“Jack said he would meet me here.”

“The building is locked.  How did you get in?”

“The side entrance by the dumpsters is open. Someone has propped the door open.”

“We’re not supposed to do that.”

“Well, someone did. Maybe Jack was here earlier and propped it open for me.”

“Would you like to come into my office while you’re waiting?  We can try calling Jack at  home, to see if he’s on his way here.”

He came in as I looked up Jack’s number and dialed. No answer. Awkward silence. He was quietly surveying the odd knickknacks I had in my office.

“How do you know Jack?”

“We were in school together, in Nebraska.”

“Oh?  And what brings you to Lawrence?

“I’m looking for locations for a movie I’m making. Jack said he would help.”

“Really?  What sort of locations?”

“Fraternity houses.”

“Hmmm.”  Another awkward silence.  “So, you make movies?”

“Yes, I’m a director.”

Then, skeptically.  “Might I have seen anything you’ve directed?”

Citizen Ruth was at Sundance in ’96, and Election came out in ’99.”

“You made Election?”  I was genuinely astonished.

He nods.

“Are you Alexander Payne?”

Again, he nods.

I start to gush.  “Election is one of my favorite movies!  You know how Reese Witherspoon scrunches up her little face when she’s deviously plotting her next move?  That’s exactly the same look my dog Mykee gives me whenever she decides she’s really alpha and I’m omega.”

He smiles.

“Oh. And you know that scene where the jock says his prayers before he goes to bed?”

I paraphrase the line, laughing hysterically:  “And thank you, God, for giving me what, I’ve been told by all the girls, is a large penis.”

He smiles again. “Chris Klein is a very funny actor.  He’s like that, too, in real life.”

It’s all very convivial now.  “So, you’re looking for fraternity houses for your next movie?  What’s it called?  What’s it about?”

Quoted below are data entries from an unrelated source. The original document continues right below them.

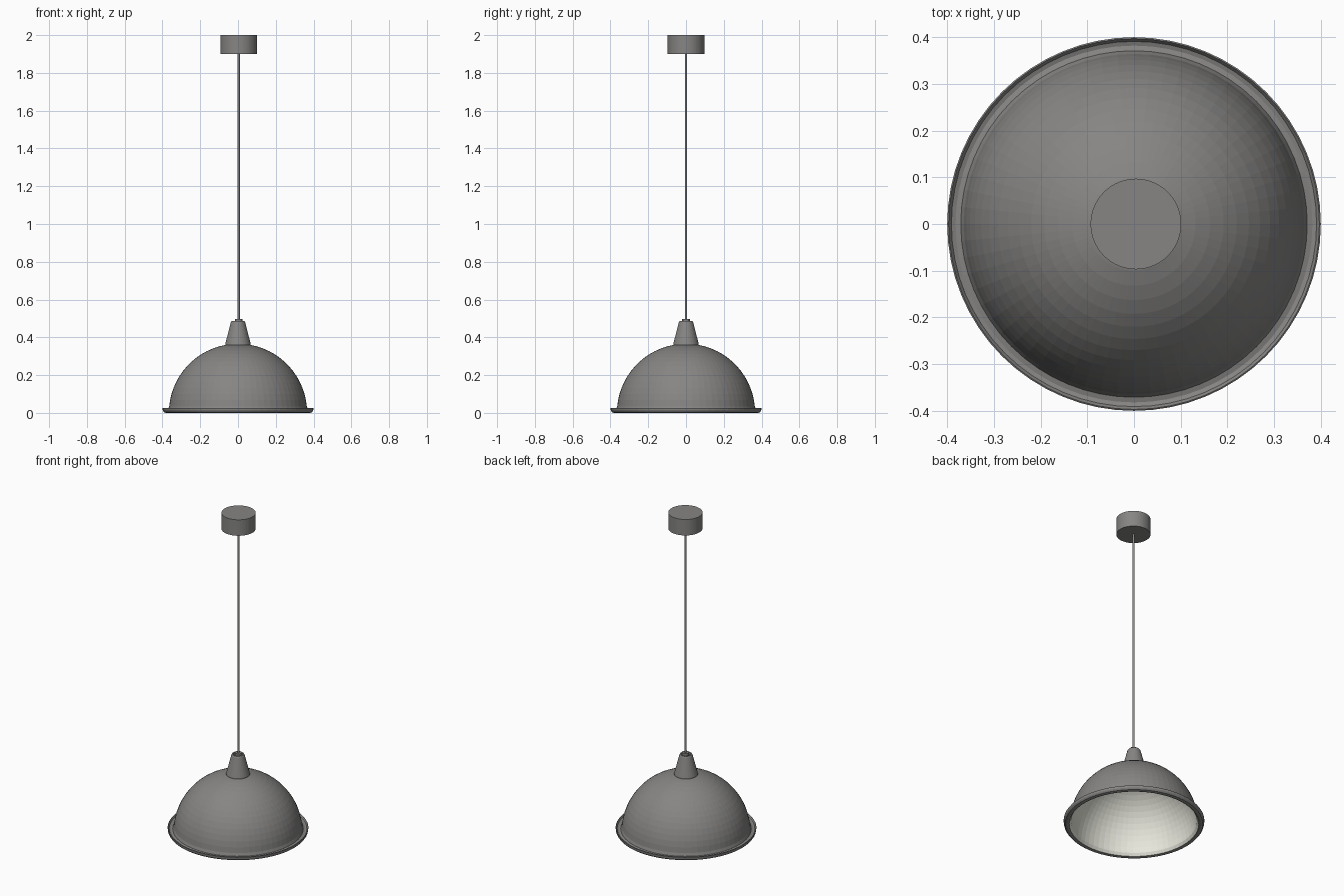
import bpy, bmesh, math

if "Cube" in bpy.data.objects:
    bpy.data.objects.remove(bpy.data.objects["Cube"])

SEG = 64


def material(name, rgb):
    m = bpy.data.materials.new(name)
    m.diffuse_color = (*rgb, 1)
    m.use_nodes = True
    m.node_tree.nodes["Principled BSDF"].inputs["Base Color"].default_value = m.diffuse_color
    return m


grey = material("warm_grey", (0.24, 0.235, 0.23))
cream = material("cream_white", (0.8, 0.8, 0.72))


def lathe(name, profile, mats, x=0.0, seg=SEG, inner_from=None):
    """Spin (radius, z) points; bands from inner_from on use the second material."""
    bm = bmesh.new()
    rings = []
    for r, z in profile:
        if r < 1e-6:
            rings.append([bm.verts.new((x, 0, z))] * seg)
        else:
            rings.append([bm.verts.new((x + r * math.cos(2 * math.pi * i / seg),
                                        r * math.sin(2 * math.pi * i / seg), z))
                          for i in range(seg)])
    for k in range(len(rings) - 1):
        a, b = rings[k], rings[k + 1]
        for i in range(seg):
            j = (i + 1) % seg
            corners = list(dict.fromkeys((a[i], a[j], b[j], b[i])))
            f = bm.faces.new(corners)
            if inner_from is not None and k >= inner_from:
                f.material_index = 1
    bmesh.ops.recalc_face_normals(bm, faces=bm.faces)
    me = bpy.data.meshes.new(name)
    bm.to_mesh(me)
    bm.free()
    for m in mats:
        me.materials.append(m)
    ob = bpy.data.objects.new(name, me)
    bpy.context.collection.objects.link(ob)
    return ob


def arc(radius, z0, n=16):
    """Dome profile from the crown down to height z0."""
    end = math.acos(z0 / radius)
    return [(radius * math.sin(end * i / n), radius * math.cos(end * i / n))
            for i in range(n + 1)]


# Shade: grey outer dome, rolled rim, cream inner dome
outer = arc(0.366, 0.035)
rim = [(0.371, 0.018), (0.382, 0.015), (0.391, 0.018), (0.397, 0.027), (0.4, 0.025),
       (0.398, 0.012), (0.391, 0.003), (0.38, 0.0), (0.368, 0.003)]
inner = arc(0.358, 0.02)[::-1]
lathe("shade", outer + rim + inner, [grey, cream],
      inner_from=len(outer) + len(rim) - 1)

# Tapered cap with a recessed top
lathe("cap", [(0, 0.355), (0.067, 0.355), (0.067, 0.366), (0.038, 0.48), (0.034, 0.487),
              (0.027, 0.487), (0.025, 0.478), (0, 0.478)], [grey], seg=32)

# Small cord grip on the cap
lathe("cord_grip", [(0, 0.476), (0.02, 0.476), (0.02, 0.497), (0, 0.497)],
      [grey], x=0.003, seg=24)

# Hanging cord
lathe("cord", [(0, 0.47), (0.0065, 0.47), (0.0065, 1.905), (0, 1.905)],
      [grey], x=0.003, seg=12)

# Ceiling canopy
lathe("ceiling_canopy", [(0, 1.9), (0.097, 1.9), (0.097, 2.0), (0, 2.0)],
      [grey], x=0.004)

Before he could answer, Jack Healy arrived, and off they went, to look at fraternity houses at the University of Kansas in Lawrence.  As it turned out, the movie was About Schmidt (2002), with Jack Nicholson.  But Alexander Payne did not use any of the fraternity houses Jack showed him that day in Lawrence, choosing instead to go with the ones he was already familiar with, in his hometown in Omaha, Nebraska.

I have, since then, followed Alexander Payne’s Hollywood career with personal interest.  Although Election was nominated for an Oscar for Best Adapted Screenplay in 1999, it didn’t win that year.  But, all the awards would come shortly thereafter. About Schmidt won the Golden Globe for Best Adapted Screenplay in 2002; Sideways would win his first Oscar for Best Adapted Screenplay in 2004; and, no surprise to me, The Descendants gave him his second Oscar for Best Adapted Screenplay in 2012.

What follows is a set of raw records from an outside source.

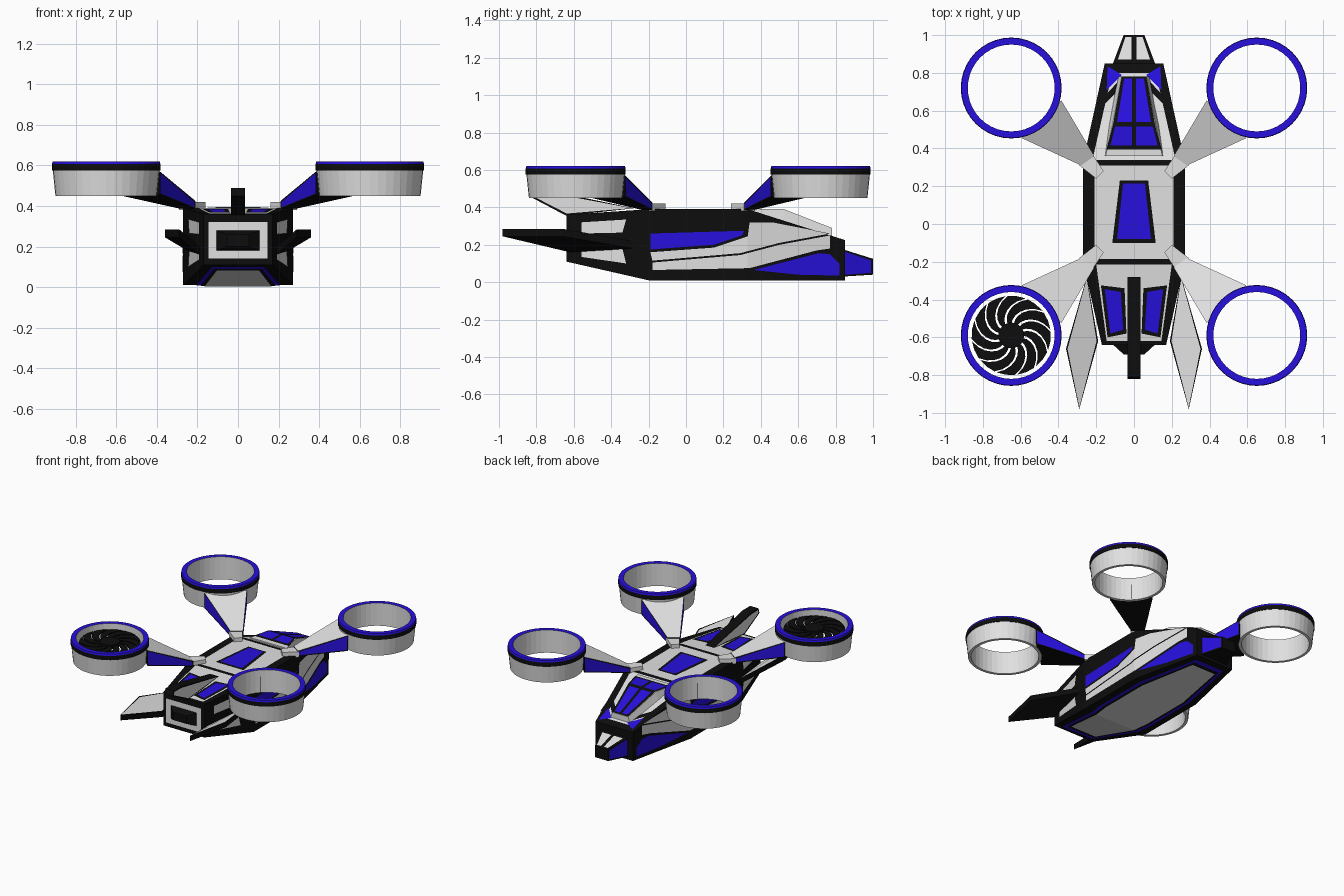
import bpy, bmesh, math
from mathutils import Vector

cube = bpy.data.objects.get("Cube")
if cube:
    bpy.data.objects.remove(cube, do_unlink=True)


def make_material(name, colour):
    mat = bpy.data.materials.new(name)
    mat.use_nodes = True
    mat.diffuse_color = (*colour, 1)
    mat.node_tree.nodes["Principled BSDF"].inputs["Base Color"].default_value = (*colour, 1)
    return mat


BLACK, WHITE, BLUE = range(3)
MATERIALS = [make_material("black", (0.004, 0.004, 0.004)),
             make_material("light grey", (0.75, 0.75, 0.75)),
             make_material("deep blue", (0.02, 0.005, 0.72))]


def finish(name, bm):
    mesh = bpy.data.meshes.new(name)
    bm.to_mesh(mesh)
    bm.free()
    for mat in MATERIALS:
        mesh.materials.append(mat)
    obj = bpy.data.objects.new(name, mesh)
    bpy.context.collection.objects.link(obj)
    return obj


def loft(name, loops, colour=BLACK, insets=()):
    """Skin a closed solid through loops; insets are (face test, border, colour)."""
    bm = bmesh.new()
    rings = [[bm.verts.new(p) for p in loop] for loop in loops]
    n = len(rings[0])
    bm.faces.new(rings[0])
    bm.faces.new(rings[-1])
    for a, b in zip(rings, rings[1:]):
        for i in range(n):
            bm.faces.new((a[i], a[(i + 1) % n], b[(i + 1) % n], b[i]))
    bmesh.ops.recalc_face_normals(bm, faces=bm.faces)
    for face in bm.faces:
        face.material_index = colour
    original = list(bm.faces)
    for test, border, inner in insets:
        chosen = [f for f in original if test(f.normal)]
        if border:
            bmesh.ops.inset_individual(bm, faces=chosen, thickness=border)
        for f in chosen:
            f.material_index = inner
    return finish(name, bm)


def section(y, w_low, w_top, low, top):
    return [(-w_low, y, low), (w_low, y, low), (w_top, y, top), (-w_top, y, top)]


def along(points):
    """Piecewise linear function of y."""
    def value(y):
        for (y0, v0), (y1, v1) in zip(points, points[1:]):
            if y <= y1:
                break
        return v0 + (v1 - v0) * (y - y0) / (y1 - y0)
    return value


def panel(name, pts, place, facing, colour, both=False):
    """Paint plate: outline (u, y) bent onto a surface by place(u, y)."""
    for side in ((1, -1) if both else (1,)):
        bm = bmesh.new()
        bm.faces.new([bm.verts.new((u, y, 0)) for u, y in pts])
        for bend in (-0.2, 0.33, 0.52):
            bmesh.ops.bisect_plane(bm, geom=bm.verts[:] + bm.edges[:] + bm.faces[:],
                                   plane_co=(0, bend, 0), plane_no=(0, 1, 0))
        for v in bm.verts:
            p = place(v.co.x, v.co.y)
            v.co = (p[0] * side, p[1], p[2])
        bm.normal_update()
        want = Vector((facing[0] * side, facing[1], facing[2]))
        wrong = [f for f in bm.faces if f.normal.dot(want) < 0]
        bmesh.ops.reverse_faces(bm, faces=wrong)
        for f in bm.faces:
            f.material_index = colour
        finish(name + ("" if not both else "_left" if side > 0 else "_right"), bm)


def sym(*half):
    """Complete an outline from its +x half."""
    return list(half) + [(-x, y) for x, y in reversed(half)]


# Hull
HULL = [(-0.64, 0.17, 0.11, 0.36), (-0.2, 0.27, 0.01, 0.39),
        (0.33, 0.27, 0.01, 0.39), (0.85, 0.155, 0.01, 0.225)]
loft("hull", [section(y, w, w, a, b) for y, w, a, b in HULL])
width, floor, roof = (along([(s[0], s[i]) for s in HULL]) for i in (1, 2, 3))
UP, DOWN, OUT = (0, 0, 1), (0, 0, -1), (1, 0, 0)


def on_roof(layer):
    return lambda x, y: (x, y, roof(y) + 0.002 * layer)


def on_floor(layer):
    return lambda x, y: (x, y, floor(y) - 0.002 * layer)


def on_side(z, y):
    return (width(y) + 0.003, y, z)


# Roof panels
panel("mid_roof", sym((0.21, -0.185), (0.21, 0.31)), on_roof(1), UP, WHITE)
panel("rear_roof", sym((0.2, -0.215), (0.145, -0.62)), on_roof(1), UP, WHITE)
panel("front_roof", sym((0.22, 0.34), (0.115, 0.8)), on_roof(1), UP, WHITE)
panel("hatch_frame", sym((0.115, -0.1), (0.075, 0.23)), on_roof(2), UP, BLACK)
panel("hatch_window", sym((0.09, -0.08), (0.058, 0.215)), on_roof(3), UP, BLUE)
panel("rear_window_frame", [(0.05, -0.34), (0.175, -0.325), (0.14, -0.6), (0.04, -0.58)],
      on_roof(2), UP, BLACK, True)
panel("rear_window", [(0.07, -0.36), (0.155, -0.345), (0.125, -0.58), (0.057, -0.56)],
      on_roof(3), UP, BLUE, True)
panel("brow_stripe", [(0.07, 0.72), (0.19, 0.6), (0.18, 0.65), (0.07, 0.77)],
      on_roof(2), UP, BLACK, True)
panel("brow_window", [(0.065, 0.79), (0.145, 0.71), (0.14, 0.835)], on_roof(3), UP, BLUE, True)

# Side panels, given as (height, y)
panel("side_window", [(0.175, -0.19), (0.26, -0.19), (0.275, 0.31), (0.25, 0.3), (0.2, 0.15)],
      on_side, OUT, BLUE, True)
panel("upper_side", [(0.115, -0.18), (0.16, -0.19), (0.185, 0.15), (0.245, 0.33), (0.32, 0.34),
                     (0.32, 0.46), (0.26, 0.77), (0.21, 0.5), (0.155, 0.29)],
      on_side, OUT, WHITE, True)
panel("lower_side", [(0.065, -0.18), (0.105, -0.18), (0.145, 0.29), (0.2, 0.5), (0.25, 0.77),
                     (0.18, 0.77), (0.17, 0.7), (0.075, 0.34)], on_side, OUT, WHITE, True)
panel("nose_window", [(0.065, 0.36), (0.155, 0.71), (0.15, 0.77), (0.1, 0.82),
                      (0.035, 0.82), (0.04, 0.6)], on_side, OUT, BLUE, True)
panel("rear_side_upper", [(0.26, -0.56), (0.32, -0.56), (0.335, -0.32), (0.265, -0.34)],
      on_side, OUT, WHITE, True)
panel("rear_side_lower", [(0.135, -0.56), (0.18, -0.56), (0.18, -0.34), (0.1, -0.32)],
      on_side, OUT, WHITE, True)

# Belly panels
belly = [(0.13, -0.6), (0.2, -0.24), (0.22, -0.1), (0.22, 0.32), (0.12, 0.8)]
for layer, (label, colour, shrink) in enumerate(
        (("belly_rim", BLUE, 1), ("belly_line", BLACK, 0.9), ("belly_plate", WHITE, 0.82))):
    outline = sym(*[(x * shrink, 0.1 + (y - 0.1) * (shrink + 1) / 2) for x, y in belly])
    panel(label, outline, on_floor(layer + 1), DOWN, colour)

# Rear frame and exhaust
panel("rear_frame", sym((0.145, 0.14), (0.145, 0.32)),
      lambda x, z: (x, -0.643, z), (0, -1, 0), WHITE)
loft("exhaust", [section(-0.64, 0.11, 0.11, 0.18, 0.28), section(-0.69, 0.055, 0.055, 0.2, 0.26)])

# Canopy with panes
loft("canopy", [section(0.36, 0.16, 0.15, 0.36, 0.392), section(0.52, 0.14, 0.115, 0.3, 0.392),
                section(0.78, 0.09, 0.065, 0.23, 0.29)], WHITE)
crown = along([(0.36, 0.392), (0.52, 0.392), (0.78, 0.29)])
panel("canopy_frame", sym((0.145, 0.395), (0.112, 0.52), (0.065, 0.78)),
      lambda x, y: (x, y, crown(y) + 0.002), UP, BLACK)
for label, pts in (("rear_pane", [(0.01, 0.415), (0.125, 0.415), (0.1, 0.515), (0.01, 0.515)]),
                   ("front_pane", [(0.01, 0.54), (0.09, 0.54), (0.052, 0.77), (0.01, 0.77)])):
    panel(label, pts, lambda x, y: (x, y, crown(y) + 0.005), UP, BLUE, True)

# Snout
loft("snout", [section(0.84, 0.115, 0.115, 0.03, 0.175), section(1, 0.055, 0.055, 0.04, 0.125)],
     BLACK, [(lambda n: abs(n.x) > 0.7, 0.014, BLUE)])
panel("snout_panel", [(0.012, 0.87), (0.085, 0.87), (0.045, 0.99), (0.012, 0.99)],
      lambda x, y: (x, y, 0.178 - (y - 0.84) * 0.31), UP, WHITE, True)

# Tail fin
fin = [(-0.28, 0.395), (-0.64, 0.355), (-0.82, 0.45), (-0.81, 0.488), (-0.72, 0.488)]
loft("tail_fin", [[(x, y, z) for y, z in fin] for x in (-0.035, 0.035)],
     BLACK, [(lambda n: abs(n.x) > 0.9, 0.012, WHITE)])

# Swept wings
wing = [(0.25, -0.28, 0.22), (0.36, -0.66, 0.285), (0.29, -0.98, 0.285), (0.19, -0.62, 0.2)]
for side, label in ((1, "left"), (-1, "right")):
    loops = [[(x * side, y, z - drop) for x, y, z in wing] for drop in (0, 0.04)]
    loft(label + "_wing", loops, BLACK, [(lambda n: n.z > 0.5, 0.009, WHITE)])


# Rotor ducts: revolved profile with a colour per band
def duct(name, cx, cy, sides=40):
    profile = [(0.23, 0.45), (0.25, 0.45), (0.263, 0.575), (0.267, 0.575),
               (0.267, 0.607), (0.264, 0.62), (0.23, 0.62)]
    colours = [WHITE, WHITE, BLACK, BLACK, BLUE, BLUE, WHITE]
    bm = bmesh.new()
    rows = []
    for i in range(sides):
        a = math.tau * i / sides
        rows.append([bm.verts.new((cx + r * math.cos(a), cy + r * math.sin(a), z))
                     for r, z in profile])
    for i in range(sides):
        a, b = rows[i], rows[(i + 1) % sides]
        for j, colour in enumerate(colours):
            k = (j + 1) % len(profile)
            bm.faces.new((a[j], b[j], b[k], a[k])).material_index = colour
    bmesh.ops.recalc_face_normals(bm, faces=bm.faces)
    finish(name, bm)


# Ducts, arms and their root blocks at the four corners
for sx, side in ((1, "left"), (-1, "right")):
    for front, end in ((True, "front"), (False, "rear")):
        label = f"{end}_{side}"

        def corner(x, y, z):
            return (x * sx, y if front else 0.13 - y, z)

        duct(label + "_duct", *corner(0.65, 0.72, 0)[:2])
        inner, outer = ((0.21, 0.36), (0.28, 0.31)), ((0.385, 0.655), (0.595, 0.455))
        loops = [[corner(*a, low), corner(*b, low), corner(*b, top), corner(*a, top)]
                 for (a, b), low, top in ((inner, 0.385, 0.425), (outer, 0.455, 0.57))]
        loft(label + "_arm", loops, BLACK,
             [(lambda n: n.z > 0.5, 0, WHITE),
              (lambda n, s=sx, f=front: abs(n.z) < 0.5 and abs(n.x * s + n.y * (1 if f else -1)) < 1,
               0.01, BLUE)])
        foot = [(0.16, 0.28), (0.2, 0.24), (0.29, 0.31), (0.22, 0.37)]
        loft(label + "_arm_root", [[corner(x, y, z) for x, y in foot] for z in (0.38, 0.42)], WHITE)

# Fan in the rear right duct
BLADES, STEPS = 12, 7
bm = bmesh.new()
for blade in range(BLADES):
    previous = None
    for s in range(STEPS):
        r = 0.06 + 0.15 * s / (STEPS - 1)
        start = math.tau * blade / BLADES - 0.9 * (s / (STEPS - 1)) ** 1.3
        sweep = math.tau / BLADES - 0.013 / r
        row = [bm.verts.new((-0.65 + r * math.cos(t), -0.59 + r * math.sin(t), 0.585))
               for t in (start, start + sweep / 2, start + sweep)]
        if previous:
            for i in (0, 1):
                bm.faces.new((previous[i], row[i], row[i + 1], previous[i + 1]))
        previous = row
fan = finish("fan_blades", bm)
fan.modifiers.new("thickness", "SOLIDIFY").thickness = 0.008
bpy.ops.mesh.primitive_cylinder_add(vertices=24, radius=0.068, depth=0.03,
                                    location=(-0.65, -0.59, 0.58))
hub = bpy.context.object
hub.name = "fan_hub"
hub.data.materials.append(MATERIALS[BLACK])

I left my office in the bowels of Wescoe a long time ago, finally moving up in the world, to the third floor of the same building, where the offices turned out to be equally airless and claustrophobic, but that’s no longer any concern of mine because I retired two years ago.

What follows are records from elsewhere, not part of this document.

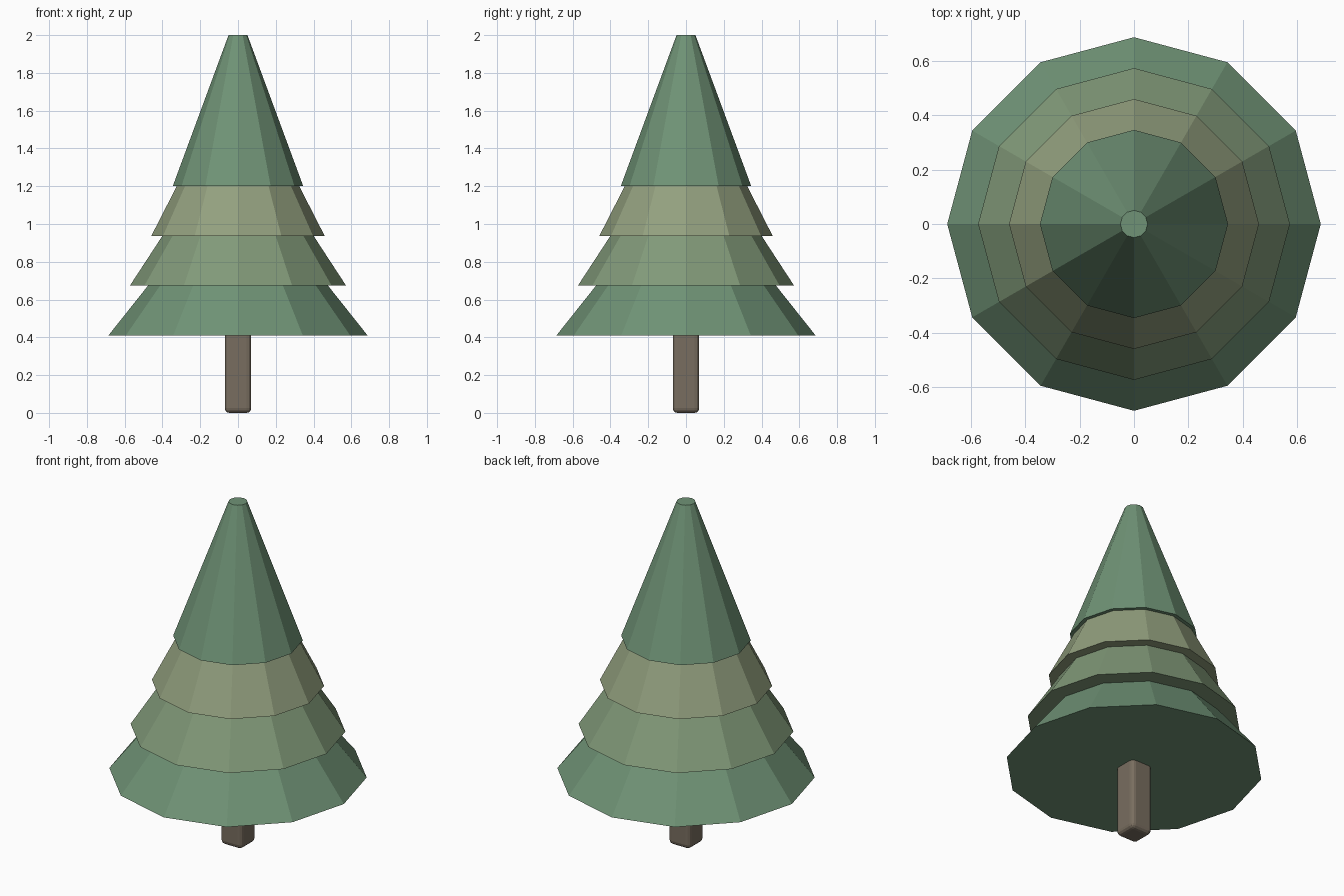
import bpy

if "Cube" in bpy.data.objects:
    bpy.data.objects.remove(bpy.data.objects["Cube"])


def colour(name, rgb):
    m = bpy.data.materials.new(name)
    m.diffuse_color = (*rgb, 1)
    m.use_nodes = True
    m.node_tree.nodes["Principled BSDF"].inputs["Base Color"].default_value = m.diffuse_color
    return m


green = colour("pine_green", (0.16, 0.29, 0.18))
sage = colour("sage_green", (0.22, 0.32, 0.19))
olive = colour("olive_green", (0.29, 0.35, 0.21))
bark = colour("bark", (0.19, 0.155, 0.115))

# Foliage: four overlapping 12-sided cones of equal height, each with a blunt tip
HEIGHT, TIP = 0.8, 0.05
names = ["foliage_bottom", "foliage_lower", "foliage_upper", "foliage_top"]
for i, (name, mat) in enumerate(zip(names, [green, sage, olive, green])):
    base = 0.41 + i * (1.2 - 0.41) / 3
    bpy.ops.mesh.primitive_cone_add(
        vertices=12, radius1=0.686 - i * 0.1135, radius2=TIP, depth=HEIGHT,
        location=(0, 0, base + HEIGHT / 2))
    tier = bpy.context.object
    tier.name = name
    tier.data.materials.append(mat)

# Trunk: square post with rounded edges, running up into the foliage
TRUNK = 0.5
bpy.ops.mesh.primitive_cube_add(size=1, location=(0, 0, TRUNK / 2))
trunk = bpy.context.object
trunk.name = "trunk"
trunk.scale = (0.14, 0.14, TRUNK)
bpy.ops.object.transform_apply(location=False, rotation=False, scale=True)
bevel = trunk.modifiers.new("rounded_edges", 'BEVEL')
bevel.width = 0.025
bevel.segments = 3
trunk.data.materials.append(bark)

A recent email from Jack Healy indicates that he, too, is moving up in the world.  After having been Associate Dean of the College of Liberal Arts & Sciences at Central Methodist University in Fayette, Missouri, he will now be the Dean of the College of Humanities, Arts & Social Sciences at the University of the Incarnate Word in San Antonio, Texas.

As for my dog Mykee, she is now nearly fifteen years old, is severely deaf and arthritic, has not responded well to her second major surgery for cancer and her extensive chemo treatments, has now lost almost all her fur, and shivers pathetically in her nakedness every time I take her out to do her business.  Interestingly enough, she still has a mind of her own, still scrunches up her little face whenever I catch her doing something naughty,  but she no longer looks like Reese Witherspoon in Election.  If anything, these days she looks more like Jessica Tandy in Driving Miss Daisy. I dread the day when I have to drive her to the vet one last time.

But…onward and upward with Alexander Payne.  At age 51, he is still remarkably trim, and there is nothing scruffy about him.  He is graying nicely, and looks very distinguished indeed in his tux as he shows up at the Golden Globes and the Academy Awards to collect his various awards.  Needless to say, I’m a fan, and I’m looking forward to seeing the next one, and the next one, and the next one.